- _AIM OF THE TASK_: In your copy, each record should read exactly as it does below, and no pictures should be present.

━━━ TASK INPUT ━━━

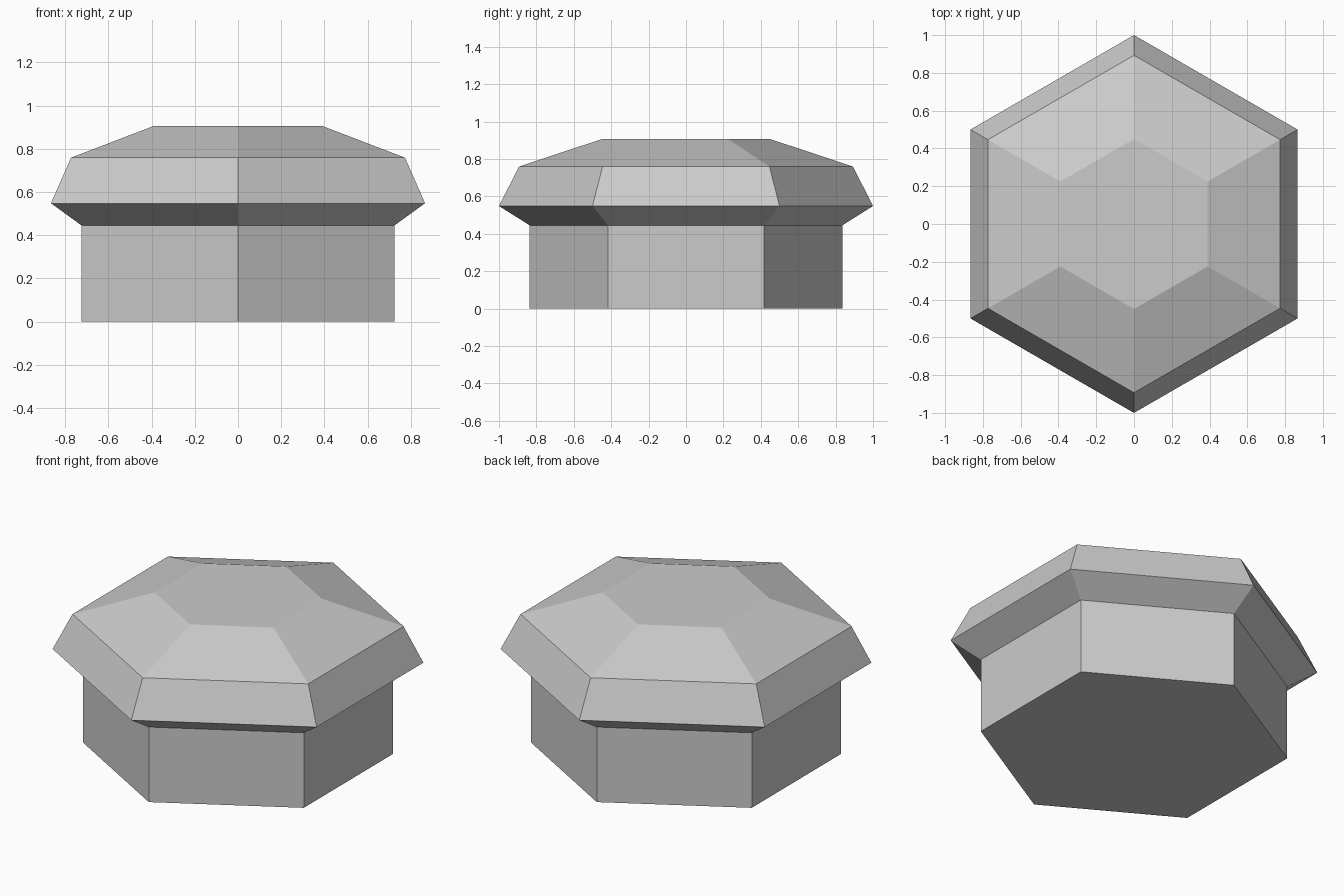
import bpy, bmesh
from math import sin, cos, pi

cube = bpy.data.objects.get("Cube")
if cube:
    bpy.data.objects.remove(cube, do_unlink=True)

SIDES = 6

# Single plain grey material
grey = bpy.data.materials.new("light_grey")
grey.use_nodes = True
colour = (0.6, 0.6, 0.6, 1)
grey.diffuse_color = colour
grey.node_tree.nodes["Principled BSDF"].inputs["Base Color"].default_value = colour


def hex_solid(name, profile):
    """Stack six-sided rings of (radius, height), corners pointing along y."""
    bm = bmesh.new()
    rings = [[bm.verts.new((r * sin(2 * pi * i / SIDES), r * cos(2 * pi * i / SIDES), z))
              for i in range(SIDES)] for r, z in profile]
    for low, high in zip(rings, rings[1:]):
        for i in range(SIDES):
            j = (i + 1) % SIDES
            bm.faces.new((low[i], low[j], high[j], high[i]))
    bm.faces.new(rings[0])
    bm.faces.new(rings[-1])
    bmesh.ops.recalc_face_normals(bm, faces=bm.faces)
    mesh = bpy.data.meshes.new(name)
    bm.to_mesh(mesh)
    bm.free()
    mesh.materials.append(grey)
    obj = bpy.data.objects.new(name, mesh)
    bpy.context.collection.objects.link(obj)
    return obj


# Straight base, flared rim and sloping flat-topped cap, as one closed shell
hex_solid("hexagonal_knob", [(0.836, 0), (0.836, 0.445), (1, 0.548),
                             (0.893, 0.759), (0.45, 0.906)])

━━━

- _WRITTEN ANSWER_:
import bpy, bmesh
from math import sin, cos, pi

cube = bpy.data.objects.get("Cube")
if cube:
    bpy.data.objects.remove(cube, do_unlink=True)

SIDES = 6

# Single plain grey material
grey = bpy.data.materials.new("light_grey")
grey.use_nodes = True
colour = (0.6, 0.6, 0.6, 1)
grey.diffuse_color = colour
grey.node_tree.nodes["Principled BSDF"].inputs["Base Color"].default_value = colour


def hex_solid(name, profile):
    """Stack six-sided rings of (radius, height), corners pointing along y."""
    bm = bmesh.new()
    rings = [[bm.verts.new((r * sin(2 * pi * i / SIDES), r * cos(2 * pi * i / SIDES), z))
              for i in range(SIDES)] for r, z in profile]
    for low, high in zip(rings, rings[1:]):
        for i in range(SIDES):
            j = (i + 1) % SIDES
            bm.faces.new((low[i], low[j], high[j], high[i]))
    bm.faces.new(rings[0])
    bm.faces.new(rings[-1])
    bmesh.ops.recalc_face_normals(bm, faces=bm.faces)
    mesh = bpy.data.meshes.new(name)
    bm.to_mesh(mesh)
    bm.free()
    mesh.materials.append(grey)
    obj = bpy.data.objects.new(name, mesh)
    bpy.context.collection.objects.link(obj)
    return obj


# Straight base, flared rim and sloping flat-topped cap, as one closed shell
hex_solid("hexagonal_knob", [(0.836, 0), (0.836, 0.445), (1, 0.548),
                             (0.893, 0.759), (0.45, 0.906)])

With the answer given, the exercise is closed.